Knives Out is a sharp take on the classic whodunnit

Rian Johnson updates and fine-tunes the classic murder-mystery structure in his delightful, all-star new film.

Knives Out, an intensely pleasurable film experience, feels like an anomaly in the current American cinematic landscape. It’s an original story, treated cleverly and with a sense of humour. It’s politically engaged without indulging in cheap hashtag moralism and treats the intersection of wealth, class and race with some nuance. Above all, Knives Out tests the limits of the murder-mystery genre with freshness and excitement.

The morning after his birthday celebration, wealthy crime novelist Harlan Thrombey (Christopher Plummer) is found dead in his study. This inciting incident spurs an investigation into the family, which unearths a complex web of rivalries, grudges and motives. The only non-family member under investigation is Marta Cabrera (Ana de Armas), Harlan’s nurse and confidante, who emerges as the film’s protagonist. 

In a classic whodunit mode, Knives Out’s appeal rests heavily on its all-star cast of eccentric, larger-than-life characters. Christopher Plummer and Ana de Armas serve as the film’s moral and emotional backbone, bringing humanity and naturalism to their performances. Their friendship doesn’t just feel written; it feels experienced.

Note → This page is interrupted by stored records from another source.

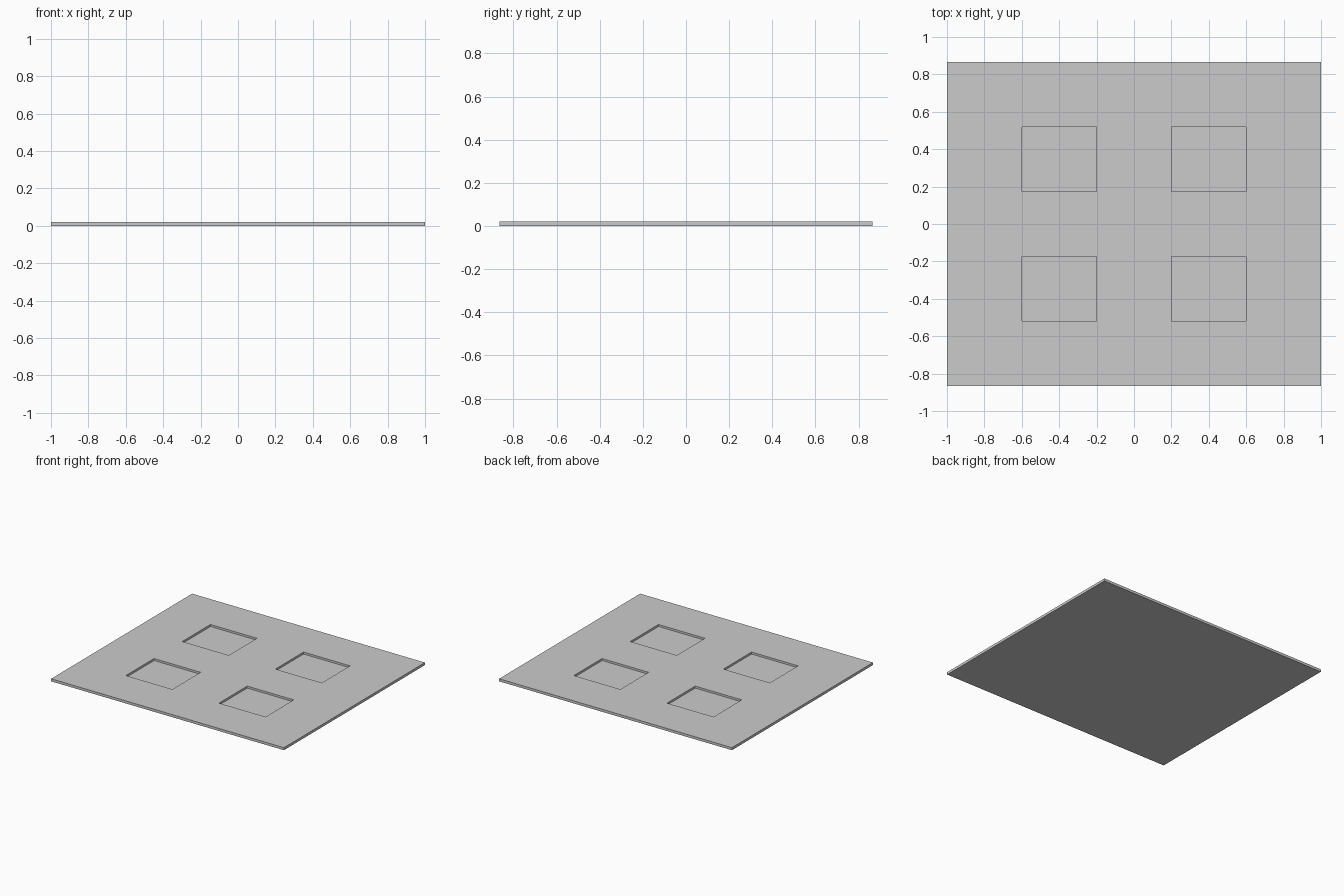
import bpy

if "Cube" in bpy.data.objects:
    bpy.data.objects.remove(bpy.data.objects["Cube"])

W, D, H = 2.0, 1.73, 0.02   # overall plate size
DEPTH = 0.016               # pocket depth


def box(name, size, centre):
    bpy.ops.mesh.primitive_cube_add(size=1)
    ob = bpy.context.object
    ob.name = name
    for v in ob.data.vertices:
        v.co = [c * s + o for c, s, o in zip(v.co, size, centre)]
    return ob


# flat rectangular plate
plate = box("plate", (W, D, H), (0, 0, H / 2))

# one pocket cutter, a fifth of the plate each way, mirrored to all four places
cutter = box("pocket_cutter", (W / 5, D / 5, 2 * DEPTH), (W / 5, D / 5, H))
mirror = cutter.modifiers.new("four_pockets", 'MIRROR')
mirror.use_axis = (True, True, False)
cutter.hide_render = True
cutter.hide_set(True)
cutter.display_type = 'WIRE'

# sunken square pockets
cut = plate.modifiers.new("pockets", 'BOOLEAN')
cut.operation = 'DIFFERENCE'
cut.solver = 'EXACT'
cut.object = cutter
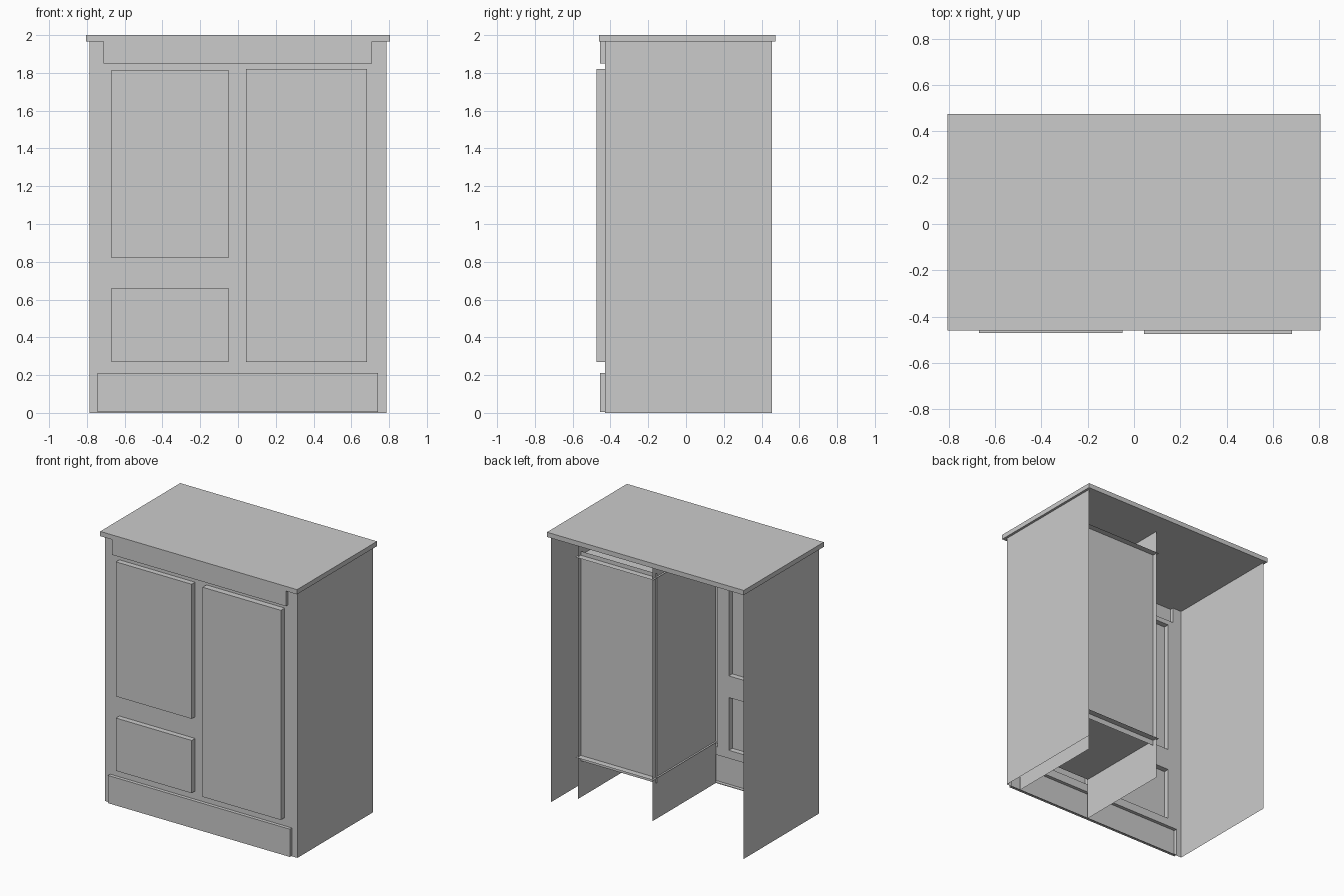
import bpy, bmesh, math
from mathutils import Vector

if "Cube" in bpy.data.objects:
    bpy.data.objects.remove(bpy.data.objects["Cube"])

FRONT, BACK = -0.43, 0.455
SIDE, TOP = 0.787, 1.965


def finish(name, bm):
    mesh = bpy.data.meshes.new(name)
    bm.to_mesh(mesh)
    bm.free()
    obj = bpy.data.objects.new(name, mesh)
    bpy.context.collection.objects.link(obj)
    return obj


def box(name, lo, hi):
    bm = bmesh.new()
    bmesh.ops.create_cube(bm, size=1)
    lo, hi = Vector(lo), Vector(hi)
    bmesh.ops.scale(bm, vec=hi - lo, verts=bm.verts)
    bmesh.ops.translate(bm, vec=(lo + hi) / 2, verts=bm.verts)
    return finish(name, bm)


def sheet(name, axis, pos, a, b):
    """Thin flat sheet across one axis; a and b are ranges on the other two."""
    bm = bmesh.new()
    corners = []
    for u, v in ((a[0], b[0]), (a[1], b[0]), (a[1], b[1]), (a[0], b[1])):
        co = [u, v]
        co.insert(axis, pos)
        corners.append(bm.verts.new(co))
    bm.faces.new(corners)
    return finish(name, bm)


# Raised front panels: x0, x1, z0, z1, front y (hollow from behind)
panels = [
    (-0.67, -0.05, 0.82, 1.815, -0.47),    # upper left door
    (-0.67, -0.05, 0.27, 0.66, -0.47),     # lower left drawer
    (0.043, 0.683, 0.27, 1.82, -0.475),    # tall right door
    (-0.745, 0.742, 0.005, 0.21, -0.455),  # plinth
    (-0.713, 0.71, 1.85, TOP, -0.455),     # cornice
]

# Front sheet: a grid cut along every panel edge, panels pushed forward
xs = sorted({-SIDE, SIDE} | {x for p in panels for x in p[:2]})
zs = sorted({0, TOP} | {z for p in panels for z in p[2:4]})
bm = bmesh.new()
grid = [[bm.verts.new((x, FRONT, z)) for z in zs] for x in xs]
for i in range(len(xs) - 1):
    for j in range(len(zs) - 1):
        bm.faces.new((grid[i][j], grid[i + 1][j],
                      grid[i + 1][j + 1], grid[i][j + 1]))
for x0, x1, z0, z1, y in panels:
    region = []
    for f in bm.faces:
        c = f.calc_center_median()
        if x0 < c.x < x1 and z0 < c.z < z1 and abs(c.y - FRONT) < 1e-5:
            region.append(f)
    out = bmesh.ops.extrude_face_region(bm, geom=region)["geom"]
    moved = [g for g in out if isinstance(g, bmesh.types.BMVert)]
    bmesh.ops.translate(bm, vec=(0, y - FRONT, 0), verts=moved)
    old = [f for f in region if f.is_valid]
    if old:
        bmesh.ops.delete(bm, geom=old, context='FACES')
bmesh.ops.dissolve_limit(bm, angle_limit=math.radians(1),
                         verts=bm.verts, edges=bm.edges)
finish("front_panel", bm)

# Outer sides and top board
for label, s in (("left", -1), ("right", 1)):
    sheet(label + "_side", 0, s * SIDE, (FRONT, BACK), (0, TOP))
box("top_board", (-0.805, -0.46, TOP), (0.805, 0.475, 2))

# Inner compartment behind the tall door: crossing sheets
for label, x in (("left", 0.057), ("right", 0.668)):
    sheet(label + "_partition", 0, x, (FRONT, 0.31), (0, TOP))
for label, z in (("floor", 0.31), ("ceiling", 1.79)):
    sheet("compartment_" + label, 2, z, (0.043, 0.683), (FRONT, 0.32))
sheet("compartment_back", 1, 0.275, (0.043, 0.683), (0.27, 1.82))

Beyond them, the rest of the cast steps up into more expected (but no less fabulous) Agatha Christie-esque over-the-topness. With drastically different temperaments and ambitions, each character has motives to undermine their late father’s wishes and gain from his enormous fortune. Nearly everyone shines as they step up to play ridiculous but no-less human incarnations of vicious murder mystery stereotypes. An all-star cast that includes Jamie Lee Curtis, Michael Shannon, Toni Collette and Chris Evans brings its A-game, managing a fine-tuned balance so that no single personality overshadows the rest of the film. 

On the investigative side, Daniel Craig plays Southern detective Benoit Blanc, who has been anonymously hired to investigate Harlan’s death. His investigation is two-fold: find out who killed Harlan and to figure out who hired him. Craig, who seems older but no less charming than he does in his Bond films, brings a calibrated glamour to the role. Despite distracting echoes of Kevin Spacey’s House of Cards drawl, the magnitude of his presence feels like the birth of a new all-star detective in the mould of Columbo or Hercule Poirot. 

As far as artistry, the film has a brisk pace and opulent production design. The Thrombey family mansion feels like a series of fabulous cliches about what the home of an indecently wealthy mystery writer would look like: it is lush and maximalist.  In the spirit of the playfulness of murder mystery writing, the house conceals secrets and visual double-entendres. The montage style is brisk and smart. While over two-hours, the film rarely feels its length as it continually sets the audience on new adventures and twists in perception. 

Ideologically, the movie explores the nature of wealth in the American experience. There are numerous references to the characters being “self-made,” in spite of being born into the upper echelons of the 1 per cent. The question of money becomes quickly intertwined with issues of entitlement, as Harlan’s death initiates a heated fight over his enormous inheritance. The movie’s playfulness extends being plot-twists and character-turns and into how it spins American values on their head. What does it mean to earn or inherit a fortune?

American entertainment cinema is not particularly suited to in-depth critiques of capitalism, but considering that, Knives Out has a nuanced and even refreshing take on class and wealth divisions. With comedy and through genre, it deconstructs common stereotypes and perceptions. While the rich in the movie are out of touch and villainous, they don’t lose their humanity. Their motives are humble, in a sense; they’re human and relatable (if not wholly selfish) but scaled to the point of absurdity. 

The heart of Knives Out seems to question fundamental social values. What does it mean to be a good person? What does it mean to be a success? Does the billionaire work harder than his nurse or his housekeeper? The movie addresses the myths and illusions that surround enormous hoarded wealth through the same games central to the mystery. Once the curtain of lies and deception are pulled back, the reality might tell a very different picture.

There are few films this year that are as fun and engaging as Knives Out. It is a compelling mystery filled with strange characters and strong ideas. Fans of the genre will enjoy the way he subverts and parodies expectations, and even guessing the final twist will do little to diminish the film’s impact. It’s increasingly rare that a Hollywood movie could be so indulgent and yet thoughtful, an incredible big-screen experience that plays beautifully with a crowd. ■

Knives Out opens in Montreal theatres on Wednesday, Nov. 27. Watch the trailer here: